Posted on 1/05/06 in Gender and LGBTQ
Women constitute half of the European population, but do they have their equal share in the economic, social and political area? Since its founding, the European Union has set milestones for the implementation of gender equality. Gender equality both as a value and as a goal is enshrined in various documents and legal provisions, and European legislation has often forced member states to change their comparatively less progressive requirements.
Therefore, the latest plans of the Commission are a big disappointment. On International Women’s Day, they presented the “Road Map for Gender Equality”, outlining initiatives in gender equality up to 2010. Heralded as an action plan, the Road Map marks a standstill and does not contain even one proposal for new legislation.

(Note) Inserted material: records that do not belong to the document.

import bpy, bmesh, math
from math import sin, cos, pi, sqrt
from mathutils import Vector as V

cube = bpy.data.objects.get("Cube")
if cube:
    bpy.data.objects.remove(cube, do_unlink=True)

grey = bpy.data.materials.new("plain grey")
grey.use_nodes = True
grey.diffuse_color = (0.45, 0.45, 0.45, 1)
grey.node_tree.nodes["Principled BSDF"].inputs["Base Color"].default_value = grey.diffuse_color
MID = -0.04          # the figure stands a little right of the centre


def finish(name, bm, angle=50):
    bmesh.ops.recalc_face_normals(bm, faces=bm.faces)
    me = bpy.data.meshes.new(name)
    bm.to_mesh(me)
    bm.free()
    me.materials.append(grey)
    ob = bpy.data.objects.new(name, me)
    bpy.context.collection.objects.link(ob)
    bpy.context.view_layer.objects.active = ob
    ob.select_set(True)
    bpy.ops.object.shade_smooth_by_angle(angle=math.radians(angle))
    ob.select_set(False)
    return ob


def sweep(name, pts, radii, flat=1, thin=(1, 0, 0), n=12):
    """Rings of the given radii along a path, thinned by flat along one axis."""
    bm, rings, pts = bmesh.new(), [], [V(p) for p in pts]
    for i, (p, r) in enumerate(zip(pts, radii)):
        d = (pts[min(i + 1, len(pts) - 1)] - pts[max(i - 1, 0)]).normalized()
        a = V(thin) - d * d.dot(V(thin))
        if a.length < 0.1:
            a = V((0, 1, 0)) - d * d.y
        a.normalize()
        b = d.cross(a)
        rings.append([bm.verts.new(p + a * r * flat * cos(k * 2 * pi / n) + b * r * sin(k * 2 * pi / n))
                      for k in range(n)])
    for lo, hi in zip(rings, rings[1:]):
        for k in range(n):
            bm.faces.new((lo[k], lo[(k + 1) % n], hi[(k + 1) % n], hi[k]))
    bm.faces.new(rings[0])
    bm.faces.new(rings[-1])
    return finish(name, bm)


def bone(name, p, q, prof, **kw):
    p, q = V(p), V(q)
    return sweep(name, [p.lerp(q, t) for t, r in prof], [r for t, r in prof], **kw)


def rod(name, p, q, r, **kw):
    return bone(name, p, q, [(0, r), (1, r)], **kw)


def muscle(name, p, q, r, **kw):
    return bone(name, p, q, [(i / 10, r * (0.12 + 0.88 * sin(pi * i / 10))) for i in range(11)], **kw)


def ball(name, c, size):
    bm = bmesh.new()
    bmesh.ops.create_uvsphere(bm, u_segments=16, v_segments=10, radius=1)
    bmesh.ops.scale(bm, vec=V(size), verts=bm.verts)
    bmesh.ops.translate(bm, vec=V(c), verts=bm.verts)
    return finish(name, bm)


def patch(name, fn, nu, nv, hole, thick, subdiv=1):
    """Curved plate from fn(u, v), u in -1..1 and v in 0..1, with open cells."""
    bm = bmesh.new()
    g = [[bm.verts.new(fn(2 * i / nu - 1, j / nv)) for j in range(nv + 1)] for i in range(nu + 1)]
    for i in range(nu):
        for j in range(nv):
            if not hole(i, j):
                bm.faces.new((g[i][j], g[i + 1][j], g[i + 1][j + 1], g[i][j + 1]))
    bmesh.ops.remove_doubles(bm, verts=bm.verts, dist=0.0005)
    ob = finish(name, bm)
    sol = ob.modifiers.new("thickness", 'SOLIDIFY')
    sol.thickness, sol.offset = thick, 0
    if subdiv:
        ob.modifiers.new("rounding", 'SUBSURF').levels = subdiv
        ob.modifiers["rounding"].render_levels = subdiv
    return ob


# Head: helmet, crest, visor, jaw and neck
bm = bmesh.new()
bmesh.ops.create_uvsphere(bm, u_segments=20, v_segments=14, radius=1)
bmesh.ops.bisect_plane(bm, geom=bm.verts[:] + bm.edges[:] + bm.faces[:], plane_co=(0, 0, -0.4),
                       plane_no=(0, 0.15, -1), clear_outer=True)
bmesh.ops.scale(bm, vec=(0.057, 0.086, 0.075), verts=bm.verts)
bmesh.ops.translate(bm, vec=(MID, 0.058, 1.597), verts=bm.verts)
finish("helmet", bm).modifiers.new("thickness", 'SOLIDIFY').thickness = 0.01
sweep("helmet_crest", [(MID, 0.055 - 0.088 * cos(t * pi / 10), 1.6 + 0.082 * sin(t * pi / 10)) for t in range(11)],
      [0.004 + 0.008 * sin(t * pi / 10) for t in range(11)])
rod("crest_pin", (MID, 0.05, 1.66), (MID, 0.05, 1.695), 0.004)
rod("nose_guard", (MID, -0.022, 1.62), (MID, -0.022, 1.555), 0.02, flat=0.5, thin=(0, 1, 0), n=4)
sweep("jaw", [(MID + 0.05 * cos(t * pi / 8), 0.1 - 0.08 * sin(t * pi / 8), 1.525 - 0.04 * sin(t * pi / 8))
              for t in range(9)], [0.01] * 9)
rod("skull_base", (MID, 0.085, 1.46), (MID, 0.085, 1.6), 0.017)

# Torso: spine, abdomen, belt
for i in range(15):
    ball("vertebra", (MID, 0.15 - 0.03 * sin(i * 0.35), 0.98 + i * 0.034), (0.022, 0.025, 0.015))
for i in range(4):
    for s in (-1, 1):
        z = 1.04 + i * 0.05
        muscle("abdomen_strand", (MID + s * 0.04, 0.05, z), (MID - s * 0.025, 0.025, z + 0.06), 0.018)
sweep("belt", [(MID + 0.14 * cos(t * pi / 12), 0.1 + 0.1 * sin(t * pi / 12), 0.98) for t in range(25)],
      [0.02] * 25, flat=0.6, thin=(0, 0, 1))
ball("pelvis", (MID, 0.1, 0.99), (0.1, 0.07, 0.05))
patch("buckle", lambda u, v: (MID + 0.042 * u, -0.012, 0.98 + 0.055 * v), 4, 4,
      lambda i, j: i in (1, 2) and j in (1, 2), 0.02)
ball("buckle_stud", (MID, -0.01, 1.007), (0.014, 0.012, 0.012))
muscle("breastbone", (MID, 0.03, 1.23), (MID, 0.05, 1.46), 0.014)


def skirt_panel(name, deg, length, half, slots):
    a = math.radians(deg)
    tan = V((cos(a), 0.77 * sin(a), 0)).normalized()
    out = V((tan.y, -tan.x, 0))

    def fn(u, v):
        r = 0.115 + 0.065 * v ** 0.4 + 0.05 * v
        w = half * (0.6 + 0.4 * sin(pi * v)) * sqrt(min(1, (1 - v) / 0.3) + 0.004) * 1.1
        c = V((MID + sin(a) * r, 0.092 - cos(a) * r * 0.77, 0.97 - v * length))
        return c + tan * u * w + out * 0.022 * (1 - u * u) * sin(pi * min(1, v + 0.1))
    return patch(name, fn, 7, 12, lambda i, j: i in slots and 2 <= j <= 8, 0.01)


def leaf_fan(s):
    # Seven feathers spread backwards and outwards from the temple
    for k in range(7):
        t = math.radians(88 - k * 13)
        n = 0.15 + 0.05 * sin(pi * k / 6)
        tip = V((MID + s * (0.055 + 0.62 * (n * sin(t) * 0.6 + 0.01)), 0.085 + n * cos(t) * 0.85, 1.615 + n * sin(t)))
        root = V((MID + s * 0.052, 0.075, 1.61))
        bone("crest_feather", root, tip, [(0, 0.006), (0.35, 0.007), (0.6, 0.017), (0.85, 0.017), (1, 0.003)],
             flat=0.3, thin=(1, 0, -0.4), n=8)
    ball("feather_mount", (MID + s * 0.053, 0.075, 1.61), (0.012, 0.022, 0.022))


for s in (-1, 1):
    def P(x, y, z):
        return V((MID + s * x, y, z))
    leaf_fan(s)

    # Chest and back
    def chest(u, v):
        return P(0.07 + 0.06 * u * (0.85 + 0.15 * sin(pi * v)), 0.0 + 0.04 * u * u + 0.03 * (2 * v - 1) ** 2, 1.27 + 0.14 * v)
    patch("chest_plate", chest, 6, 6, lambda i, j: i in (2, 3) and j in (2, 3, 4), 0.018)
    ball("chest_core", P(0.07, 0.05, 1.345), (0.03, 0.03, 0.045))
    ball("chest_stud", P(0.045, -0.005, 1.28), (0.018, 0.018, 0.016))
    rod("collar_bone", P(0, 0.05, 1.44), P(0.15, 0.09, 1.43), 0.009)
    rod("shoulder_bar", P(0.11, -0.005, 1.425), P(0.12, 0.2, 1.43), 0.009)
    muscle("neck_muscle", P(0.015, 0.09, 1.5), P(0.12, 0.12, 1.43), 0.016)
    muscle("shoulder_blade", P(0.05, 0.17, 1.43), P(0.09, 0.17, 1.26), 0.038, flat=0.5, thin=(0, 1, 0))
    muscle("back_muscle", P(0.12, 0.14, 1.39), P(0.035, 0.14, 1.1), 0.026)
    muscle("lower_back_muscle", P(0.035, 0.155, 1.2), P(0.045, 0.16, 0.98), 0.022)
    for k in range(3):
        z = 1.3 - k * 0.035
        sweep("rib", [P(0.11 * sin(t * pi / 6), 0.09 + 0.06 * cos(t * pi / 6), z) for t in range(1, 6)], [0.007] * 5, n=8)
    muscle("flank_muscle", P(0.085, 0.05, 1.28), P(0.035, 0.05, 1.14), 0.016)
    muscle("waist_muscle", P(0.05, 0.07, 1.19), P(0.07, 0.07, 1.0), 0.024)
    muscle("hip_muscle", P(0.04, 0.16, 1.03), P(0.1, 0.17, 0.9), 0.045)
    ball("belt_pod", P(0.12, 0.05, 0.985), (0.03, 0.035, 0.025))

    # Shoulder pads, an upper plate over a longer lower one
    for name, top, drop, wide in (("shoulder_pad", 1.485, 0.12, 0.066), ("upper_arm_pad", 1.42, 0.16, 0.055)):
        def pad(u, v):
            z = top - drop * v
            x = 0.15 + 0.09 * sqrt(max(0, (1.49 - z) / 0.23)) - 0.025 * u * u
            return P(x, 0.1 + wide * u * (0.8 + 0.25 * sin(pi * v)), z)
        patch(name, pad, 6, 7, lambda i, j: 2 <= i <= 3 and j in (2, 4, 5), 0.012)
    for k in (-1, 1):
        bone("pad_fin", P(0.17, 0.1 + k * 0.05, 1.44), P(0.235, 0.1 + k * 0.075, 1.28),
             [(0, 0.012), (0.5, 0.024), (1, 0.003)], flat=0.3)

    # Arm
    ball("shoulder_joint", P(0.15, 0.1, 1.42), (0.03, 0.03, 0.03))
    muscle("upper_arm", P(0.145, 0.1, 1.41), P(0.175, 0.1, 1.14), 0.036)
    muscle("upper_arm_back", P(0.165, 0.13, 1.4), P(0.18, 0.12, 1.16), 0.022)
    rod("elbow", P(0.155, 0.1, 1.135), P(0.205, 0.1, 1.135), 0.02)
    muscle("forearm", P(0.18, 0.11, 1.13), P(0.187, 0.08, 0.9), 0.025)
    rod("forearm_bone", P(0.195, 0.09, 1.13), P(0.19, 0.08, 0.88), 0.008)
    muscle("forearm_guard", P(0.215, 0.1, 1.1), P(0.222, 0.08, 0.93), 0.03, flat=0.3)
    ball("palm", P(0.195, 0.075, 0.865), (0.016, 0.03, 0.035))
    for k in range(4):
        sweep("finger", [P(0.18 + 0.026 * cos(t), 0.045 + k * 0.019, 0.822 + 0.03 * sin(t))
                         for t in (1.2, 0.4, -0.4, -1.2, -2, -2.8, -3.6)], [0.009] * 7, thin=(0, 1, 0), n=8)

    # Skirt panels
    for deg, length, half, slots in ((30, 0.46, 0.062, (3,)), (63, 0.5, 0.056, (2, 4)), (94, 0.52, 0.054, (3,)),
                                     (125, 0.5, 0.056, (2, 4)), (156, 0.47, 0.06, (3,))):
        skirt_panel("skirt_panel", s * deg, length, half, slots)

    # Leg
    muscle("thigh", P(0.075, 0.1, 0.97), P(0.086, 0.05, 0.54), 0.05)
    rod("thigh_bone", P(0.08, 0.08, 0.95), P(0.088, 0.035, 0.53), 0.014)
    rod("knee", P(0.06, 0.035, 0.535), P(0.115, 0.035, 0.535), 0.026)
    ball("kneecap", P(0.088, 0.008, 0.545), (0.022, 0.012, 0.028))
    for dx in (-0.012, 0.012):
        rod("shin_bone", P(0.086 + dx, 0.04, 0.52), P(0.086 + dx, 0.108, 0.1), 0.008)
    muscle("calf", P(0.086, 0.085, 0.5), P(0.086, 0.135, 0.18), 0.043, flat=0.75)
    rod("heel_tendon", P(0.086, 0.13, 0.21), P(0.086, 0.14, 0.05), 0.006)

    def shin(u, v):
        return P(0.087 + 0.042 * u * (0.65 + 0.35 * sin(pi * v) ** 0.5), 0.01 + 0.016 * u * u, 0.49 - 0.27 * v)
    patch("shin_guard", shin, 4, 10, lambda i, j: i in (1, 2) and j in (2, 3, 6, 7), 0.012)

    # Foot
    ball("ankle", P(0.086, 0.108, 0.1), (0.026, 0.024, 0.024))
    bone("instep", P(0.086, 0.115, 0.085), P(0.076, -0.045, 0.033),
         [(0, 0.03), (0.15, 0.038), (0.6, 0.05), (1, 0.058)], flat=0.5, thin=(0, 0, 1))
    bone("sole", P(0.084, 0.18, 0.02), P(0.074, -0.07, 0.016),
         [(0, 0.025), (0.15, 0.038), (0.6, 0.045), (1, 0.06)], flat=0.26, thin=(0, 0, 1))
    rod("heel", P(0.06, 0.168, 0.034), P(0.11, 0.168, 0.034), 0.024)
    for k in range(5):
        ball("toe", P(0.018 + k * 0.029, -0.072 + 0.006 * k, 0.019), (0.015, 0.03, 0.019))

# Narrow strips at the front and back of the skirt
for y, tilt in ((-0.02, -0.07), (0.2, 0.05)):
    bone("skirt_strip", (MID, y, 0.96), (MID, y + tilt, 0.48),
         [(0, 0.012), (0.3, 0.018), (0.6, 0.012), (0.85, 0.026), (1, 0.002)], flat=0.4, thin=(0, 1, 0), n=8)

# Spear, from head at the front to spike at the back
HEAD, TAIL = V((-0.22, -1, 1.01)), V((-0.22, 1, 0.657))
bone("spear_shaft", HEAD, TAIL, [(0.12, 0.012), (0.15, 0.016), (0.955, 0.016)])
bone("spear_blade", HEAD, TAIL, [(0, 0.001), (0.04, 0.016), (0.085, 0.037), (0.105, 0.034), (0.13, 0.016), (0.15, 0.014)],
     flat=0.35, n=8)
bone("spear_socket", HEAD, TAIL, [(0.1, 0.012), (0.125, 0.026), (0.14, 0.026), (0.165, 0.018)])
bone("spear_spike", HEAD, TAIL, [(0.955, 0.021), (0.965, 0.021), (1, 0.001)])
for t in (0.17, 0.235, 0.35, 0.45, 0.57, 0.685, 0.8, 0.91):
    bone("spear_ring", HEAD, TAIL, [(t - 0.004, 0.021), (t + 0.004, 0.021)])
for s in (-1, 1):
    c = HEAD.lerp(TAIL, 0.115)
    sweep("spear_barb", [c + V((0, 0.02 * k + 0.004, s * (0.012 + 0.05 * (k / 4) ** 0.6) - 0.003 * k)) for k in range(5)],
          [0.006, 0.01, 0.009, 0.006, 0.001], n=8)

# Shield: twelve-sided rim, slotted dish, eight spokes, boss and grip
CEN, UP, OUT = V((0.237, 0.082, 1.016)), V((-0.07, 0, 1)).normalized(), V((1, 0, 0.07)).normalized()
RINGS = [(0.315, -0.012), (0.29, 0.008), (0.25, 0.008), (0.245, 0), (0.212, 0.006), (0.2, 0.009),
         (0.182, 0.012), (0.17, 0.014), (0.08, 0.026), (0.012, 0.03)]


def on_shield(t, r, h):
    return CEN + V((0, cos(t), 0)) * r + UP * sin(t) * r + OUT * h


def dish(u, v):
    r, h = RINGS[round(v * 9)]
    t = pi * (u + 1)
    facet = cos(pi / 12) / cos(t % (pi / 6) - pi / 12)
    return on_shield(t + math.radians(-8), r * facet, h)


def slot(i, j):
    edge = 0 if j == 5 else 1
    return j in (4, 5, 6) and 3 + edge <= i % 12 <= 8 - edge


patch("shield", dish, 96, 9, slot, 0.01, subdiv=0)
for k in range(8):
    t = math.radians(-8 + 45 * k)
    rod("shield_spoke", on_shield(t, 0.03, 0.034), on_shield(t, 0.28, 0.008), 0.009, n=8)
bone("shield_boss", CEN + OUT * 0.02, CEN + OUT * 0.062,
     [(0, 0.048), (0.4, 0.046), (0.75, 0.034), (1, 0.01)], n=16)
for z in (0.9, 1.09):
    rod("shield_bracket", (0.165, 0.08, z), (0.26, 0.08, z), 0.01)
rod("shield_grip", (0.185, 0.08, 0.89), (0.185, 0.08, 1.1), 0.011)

Especially to stop violence against women, a comprehensive legal framework is long overdue. One in four women in Europe experiences violence, often by their male partner. A clear move from mere lip service to the introduction of a directive protecting the victims and punishing the perpetrators of violence is what women in Europe expect. Moreover, women’s human rights violations in the form of forced marriages, female genital mutilation or so-called honour killings urgently need to be placed high on the political agenda. We do know for a fact that these crimes occur in the European Union, even though statistics are scarce. Last year, the Greens in the European Parliament submitted a series of written questions to the Commission to highlight the seriousness and need for urgent action. As the Road Map shows, the Commission has apparently decided to continue closing their eyes to these gross human rights violations.
The implementation of gender budgeting is not adequately addressed in the Road Map. For any gender equality policy to be effective, knowledge and transparency on how budget allocations impact women and men is absolutely crucial. The Commission is called upon to urgently introduce gender budgeting at all policy levels.
The Commission’s promotion of the European Gender Institute as a new stepping stone exemplifies the current standstill in EU gender politics. The institute has been in planning for the last ten years already, with intensive deliberations underway since last year. Even though its establishment in 2007 is clearly a very positive step, we must be aware that it cannot replace a comprehensive European gender equality policy.
When it comes to making gender equality a reality in Europe, even today a lot needs to be done. The European Greens will continue their activism to make sure that women in Europe can fully enjoy their rights and that EU gender equality policy will be a shining star again.
Hiltrud Breyer is a member of the European Parliament for Bündnis 90/ Die Grünen. She is the Greens’ coordinator in the Committee on Women’s Rights and Gender Equality, a member of the Committee on Environment, Public Health and Food Safety and a substitute member of the Legal Committee.